In the middle of the 1940s, when Hollywood’s occasional look at nuns showed them as confident, unquestioning, but otherwise normal women who had left the regular arrangements of society behind for a strong relationship with God – think of Ingrid Bergman in The Bells of St. Mary’s (1945) or Loretta Young in Come to the Stable (1949) – Black Narcissus, this British film, was released. It was the work of Michael Powell and Emeric Pressburger, the writer-director-producer team responsible for so many of the most stunning films produced in the United Kingdom in the 1940s and early 1950s. Powell was born in 1905 in England, Pressburger in 1902 in Hungary. Pressburger worked in the film industry as a screenwriter in Berlin and Paris before ending up in London and meeting Powell there. They wrote the scripts together, and directed and produced the films together under the name “The Archers”.

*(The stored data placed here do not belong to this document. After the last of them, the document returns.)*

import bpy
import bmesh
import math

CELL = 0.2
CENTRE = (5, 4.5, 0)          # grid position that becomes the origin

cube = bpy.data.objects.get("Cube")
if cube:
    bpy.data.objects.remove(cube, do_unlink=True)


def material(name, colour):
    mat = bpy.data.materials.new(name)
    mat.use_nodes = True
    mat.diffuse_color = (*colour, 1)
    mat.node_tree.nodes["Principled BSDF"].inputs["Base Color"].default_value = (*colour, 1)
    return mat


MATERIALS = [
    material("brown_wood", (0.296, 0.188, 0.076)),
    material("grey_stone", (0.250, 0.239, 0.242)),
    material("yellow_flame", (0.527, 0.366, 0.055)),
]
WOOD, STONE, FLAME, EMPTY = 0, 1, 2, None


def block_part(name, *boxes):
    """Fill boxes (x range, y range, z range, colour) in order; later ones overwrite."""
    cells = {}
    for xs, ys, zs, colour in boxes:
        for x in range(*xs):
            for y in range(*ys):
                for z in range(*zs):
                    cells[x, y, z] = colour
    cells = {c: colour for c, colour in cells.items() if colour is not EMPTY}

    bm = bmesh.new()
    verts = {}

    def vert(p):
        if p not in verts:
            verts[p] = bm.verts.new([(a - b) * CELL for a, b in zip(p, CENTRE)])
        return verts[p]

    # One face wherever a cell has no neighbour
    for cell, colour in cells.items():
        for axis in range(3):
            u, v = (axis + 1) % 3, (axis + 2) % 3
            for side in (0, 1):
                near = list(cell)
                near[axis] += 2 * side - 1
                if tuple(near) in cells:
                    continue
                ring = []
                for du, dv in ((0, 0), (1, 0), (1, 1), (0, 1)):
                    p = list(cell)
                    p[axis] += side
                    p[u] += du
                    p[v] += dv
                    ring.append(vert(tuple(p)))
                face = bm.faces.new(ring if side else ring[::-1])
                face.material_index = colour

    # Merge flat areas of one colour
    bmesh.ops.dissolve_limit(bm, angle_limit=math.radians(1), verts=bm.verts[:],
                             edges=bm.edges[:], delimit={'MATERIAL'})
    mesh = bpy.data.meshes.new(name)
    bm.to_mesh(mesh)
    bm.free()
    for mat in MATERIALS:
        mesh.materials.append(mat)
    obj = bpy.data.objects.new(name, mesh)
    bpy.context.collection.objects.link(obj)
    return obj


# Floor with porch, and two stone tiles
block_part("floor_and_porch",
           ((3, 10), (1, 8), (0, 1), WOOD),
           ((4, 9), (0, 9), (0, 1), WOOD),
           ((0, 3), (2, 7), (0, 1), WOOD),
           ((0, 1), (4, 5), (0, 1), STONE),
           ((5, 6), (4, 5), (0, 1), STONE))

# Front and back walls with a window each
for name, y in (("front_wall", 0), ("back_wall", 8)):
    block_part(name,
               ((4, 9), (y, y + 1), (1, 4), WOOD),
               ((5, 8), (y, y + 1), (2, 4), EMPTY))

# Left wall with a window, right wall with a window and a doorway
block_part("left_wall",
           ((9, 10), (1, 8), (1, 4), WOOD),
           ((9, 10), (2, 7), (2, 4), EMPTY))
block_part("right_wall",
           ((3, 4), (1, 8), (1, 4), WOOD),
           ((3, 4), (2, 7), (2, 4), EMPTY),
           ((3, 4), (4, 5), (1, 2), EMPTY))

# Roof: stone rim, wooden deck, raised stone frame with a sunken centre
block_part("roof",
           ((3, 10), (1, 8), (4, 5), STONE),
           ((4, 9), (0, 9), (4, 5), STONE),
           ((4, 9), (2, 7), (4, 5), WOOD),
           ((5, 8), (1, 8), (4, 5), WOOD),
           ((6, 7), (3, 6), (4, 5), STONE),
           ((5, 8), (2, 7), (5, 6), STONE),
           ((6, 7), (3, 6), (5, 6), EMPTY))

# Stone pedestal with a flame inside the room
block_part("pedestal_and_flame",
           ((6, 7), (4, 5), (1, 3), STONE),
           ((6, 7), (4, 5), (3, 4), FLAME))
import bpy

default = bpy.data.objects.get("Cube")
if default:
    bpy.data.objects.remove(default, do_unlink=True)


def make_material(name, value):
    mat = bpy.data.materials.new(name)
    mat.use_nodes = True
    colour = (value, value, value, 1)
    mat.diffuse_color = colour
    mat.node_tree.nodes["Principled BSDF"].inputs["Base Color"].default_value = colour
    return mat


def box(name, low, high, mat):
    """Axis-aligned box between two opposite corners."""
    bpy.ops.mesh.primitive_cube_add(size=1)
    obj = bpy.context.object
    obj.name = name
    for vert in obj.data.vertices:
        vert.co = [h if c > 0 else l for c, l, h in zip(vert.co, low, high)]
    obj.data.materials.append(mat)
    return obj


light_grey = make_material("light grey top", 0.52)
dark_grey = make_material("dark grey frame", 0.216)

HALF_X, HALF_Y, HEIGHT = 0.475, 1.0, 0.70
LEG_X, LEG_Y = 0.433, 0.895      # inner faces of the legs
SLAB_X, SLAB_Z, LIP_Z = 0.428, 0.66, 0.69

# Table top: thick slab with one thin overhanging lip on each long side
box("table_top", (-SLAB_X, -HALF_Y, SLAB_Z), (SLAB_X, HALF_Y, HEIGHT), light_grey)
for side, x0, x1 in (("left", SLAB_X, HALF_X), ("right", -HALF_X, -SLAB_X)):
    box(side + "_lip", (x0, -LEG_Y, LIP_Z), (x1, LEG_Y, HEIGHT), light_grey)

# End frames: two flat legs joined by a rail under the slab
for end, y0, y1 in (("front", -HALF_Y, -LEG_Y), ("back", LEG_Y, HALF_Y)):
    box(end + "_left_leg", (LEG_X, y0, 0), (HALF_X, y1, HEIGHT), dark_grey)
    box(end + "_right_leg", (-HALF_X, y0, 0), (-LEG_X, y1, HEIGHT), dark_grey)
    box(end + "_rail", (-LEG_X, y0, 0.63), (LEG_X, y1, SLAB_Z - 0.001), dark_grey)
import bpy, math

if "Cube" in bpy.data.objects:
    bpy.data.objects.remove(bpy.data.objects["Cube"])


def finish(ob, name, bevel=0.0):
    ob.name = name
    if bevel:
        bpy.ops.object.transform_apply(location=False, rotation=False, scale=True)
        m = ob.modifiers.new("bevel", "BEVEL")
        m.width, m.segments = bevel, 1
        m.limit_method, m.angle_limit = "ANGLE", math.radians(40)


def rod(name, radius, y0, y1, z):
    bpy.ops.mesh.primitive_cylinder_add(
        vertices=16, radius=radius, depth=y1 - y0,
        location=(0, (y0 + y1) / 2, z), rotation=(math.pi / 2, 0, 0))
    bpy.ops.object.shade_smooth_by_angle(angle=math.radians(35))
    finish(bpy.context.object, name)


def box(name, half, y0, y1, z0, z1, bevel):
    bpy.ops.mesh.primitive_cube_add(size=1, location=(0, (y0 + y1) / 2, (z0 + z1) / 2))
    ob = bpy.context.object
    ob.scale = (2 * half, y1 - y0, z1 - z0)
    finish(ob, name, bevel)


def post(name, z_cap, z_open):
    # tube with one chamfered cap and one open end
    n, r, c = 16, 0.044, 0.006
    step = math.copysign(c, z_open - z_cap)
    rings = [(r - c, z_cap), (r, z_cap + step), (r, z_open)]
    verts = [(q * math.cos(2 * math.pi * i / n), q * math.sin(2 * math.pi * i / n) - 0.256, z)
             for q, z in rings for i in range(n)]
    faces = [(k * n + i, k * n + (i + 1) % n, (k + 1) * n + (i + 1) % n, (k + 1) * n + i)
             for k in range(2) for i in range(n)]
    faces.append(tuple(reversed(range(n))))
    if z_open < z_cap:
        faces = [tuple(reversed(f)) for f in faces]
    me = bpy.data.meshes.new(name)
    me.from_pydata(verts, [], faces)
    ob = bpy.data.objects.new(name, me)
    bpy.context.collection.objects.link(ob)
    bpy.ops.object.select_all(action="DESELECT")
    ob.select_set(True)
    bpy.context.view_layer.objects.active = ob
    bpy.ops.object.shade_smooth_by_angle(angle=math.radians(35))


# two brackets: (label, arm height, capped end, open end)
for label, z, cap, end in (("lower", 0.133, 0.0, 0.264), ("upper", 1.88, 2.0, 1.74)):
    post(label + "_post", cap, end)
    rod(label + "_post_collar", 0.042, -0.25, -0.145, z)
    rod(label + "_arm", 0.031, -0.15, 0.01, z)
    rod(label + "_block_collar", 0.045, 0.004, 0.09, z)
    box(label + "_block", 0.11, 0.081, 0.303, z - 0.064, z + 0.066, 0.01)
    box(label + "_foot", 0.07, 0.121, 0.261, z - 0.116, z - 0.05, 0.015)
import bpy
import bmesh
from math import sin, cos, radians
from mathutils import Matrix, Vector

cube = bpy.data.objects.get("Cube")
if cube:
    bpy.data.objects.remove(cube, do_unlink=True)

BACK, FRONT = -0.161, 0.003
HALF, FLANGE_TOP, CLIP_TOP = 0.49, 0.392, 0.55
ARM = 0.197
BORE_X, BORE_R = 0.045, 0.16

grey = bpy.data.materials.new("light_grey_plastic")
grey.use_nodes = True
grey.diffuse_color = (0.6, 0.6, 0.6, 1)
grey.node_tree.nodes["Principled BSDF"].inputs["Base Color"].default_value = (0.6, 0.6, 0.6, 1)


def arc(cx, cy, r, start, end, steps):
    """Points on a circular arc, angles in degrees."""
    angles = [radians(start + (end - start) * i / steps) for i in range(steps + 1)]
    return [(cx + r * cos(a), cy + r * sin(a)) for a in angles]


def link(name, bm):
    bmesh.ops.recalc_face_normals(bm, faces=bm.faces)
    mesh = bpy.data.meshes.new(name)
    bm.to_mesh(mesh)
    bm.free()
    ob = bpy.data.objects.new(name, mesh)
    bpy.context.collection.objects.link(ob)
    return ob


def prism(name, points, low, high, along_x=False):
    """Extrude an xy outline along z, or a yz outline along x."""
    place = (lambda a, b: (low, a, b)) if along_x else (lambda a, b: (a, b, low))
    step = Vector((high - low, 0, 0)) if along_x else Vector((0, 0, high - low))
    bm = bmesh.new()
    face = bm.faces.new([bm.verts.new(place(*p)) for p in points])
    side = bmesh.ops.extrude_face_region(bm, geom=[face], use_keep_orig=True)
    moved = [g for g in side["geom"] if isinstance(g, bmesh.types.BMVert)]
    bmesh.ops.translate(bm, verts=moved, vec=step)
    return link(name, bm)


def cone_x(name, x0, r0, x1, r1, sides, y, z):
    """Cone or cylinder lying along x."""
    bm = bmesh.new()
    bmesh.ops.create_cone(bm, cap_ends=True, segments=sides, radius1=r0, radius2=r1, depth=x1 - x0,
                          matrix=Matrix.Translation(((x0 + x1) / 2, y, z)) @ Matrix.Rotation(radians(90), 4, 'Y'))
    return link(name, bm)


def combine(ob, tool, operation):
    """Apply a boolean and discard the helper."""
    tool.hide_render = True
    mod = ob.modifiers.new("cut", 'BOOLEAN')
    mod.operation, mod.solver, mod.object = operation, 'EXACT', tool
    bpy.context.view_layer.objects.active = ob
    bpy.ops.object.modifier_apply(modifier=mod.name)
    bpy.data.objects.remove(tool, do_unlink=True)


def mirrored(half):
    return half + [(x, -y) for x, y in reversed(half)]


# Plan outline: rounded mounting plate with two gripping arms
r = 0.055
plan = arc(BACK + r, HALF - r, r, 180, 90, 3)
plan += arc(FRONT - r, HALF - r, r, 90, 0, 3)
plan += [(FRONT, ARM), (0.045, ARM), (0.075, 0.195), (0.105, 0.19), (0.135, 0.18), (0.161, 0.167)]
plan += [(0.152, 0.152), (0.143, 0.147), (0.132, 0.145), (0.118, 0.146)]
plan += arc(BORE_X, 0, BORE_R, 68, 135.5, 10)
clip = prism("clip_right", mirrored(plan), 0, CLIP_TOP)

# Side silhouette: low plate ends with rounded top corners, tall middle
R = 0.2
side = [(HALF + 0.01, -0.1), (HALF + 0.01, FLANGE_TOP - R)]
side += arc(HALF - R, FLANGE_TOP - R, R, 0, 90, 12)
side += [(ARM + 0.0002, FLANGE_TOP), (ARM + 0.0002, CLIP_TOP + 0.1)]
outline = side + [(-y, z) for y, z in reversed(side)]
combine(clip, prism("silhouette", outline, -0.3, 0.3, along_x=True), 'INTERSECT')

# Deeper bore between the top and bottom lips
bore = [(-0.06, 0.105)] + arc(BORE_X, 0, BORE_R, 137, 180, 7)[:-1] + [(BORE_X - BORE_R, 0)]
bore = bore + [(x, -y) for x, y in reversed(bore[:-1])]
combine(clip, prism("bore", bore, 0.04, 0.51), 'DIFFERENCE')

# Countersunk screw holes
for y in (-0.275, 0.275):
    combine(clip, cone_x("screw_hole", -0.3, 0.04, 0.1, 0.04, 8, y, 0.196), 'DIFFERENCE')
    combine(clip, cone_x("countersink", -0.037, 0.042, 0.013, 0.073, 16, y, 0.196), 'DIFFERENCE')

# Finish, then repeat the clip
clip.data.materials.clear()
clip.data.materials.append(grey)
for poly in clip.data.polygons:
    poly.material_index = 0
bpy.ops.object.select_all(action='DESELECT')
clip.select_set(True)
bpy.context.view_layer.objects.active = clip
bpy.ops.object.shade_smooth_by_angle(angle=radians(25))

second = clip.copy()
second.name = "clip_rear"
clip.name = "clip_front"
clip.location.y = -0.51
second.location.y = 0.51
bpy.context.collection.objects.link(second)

Black Narcissus was based on a novel by Rumer Godden, who had been a British child growing up under the Raj in India, and it was released in Britain in May, 1947 and in the United States in December, 1947. The nuns in Black Narcissus are definitely involved in personal conflict, and having given up something to be who they have become is not a matter that is easy for them or something that doesn’t cause them continued soul-searching. Deborah Kerr, the lead, was described as “excellent as the overconfident, young Sister Superior who is humbled by adversities” by Thomas Pryor in the New York Times in 1947. Kerr’s long career as an international film star started, essentially, in British films, with a supporting role as a Salvation Army girl in Gabriel Pascal’s Major Barbara in 1941, and with a bravura, multiple-character lead role in Powell and Pressburger’s The Life and Death of Colonel Blimp in 1943. After Black Narcissus her next role was in Hollywood. Another performance many have found memorable in this movie is that of Kathleen Byron as Sister Ruth.
This film won two Oscars. Alfred Junge won for best art direction-set direction in color, and Jack Cardiff won for best color cinematography. Both were long-time collaborators with Powell and Pressburger and their groundbreaking work on this picture is evident in every frame. The ravishing images and sometimes harrowing portrayals in Black Narcissus will stay with you, if you’ve never seen it before. I hope you enjoy watching it with me tonight.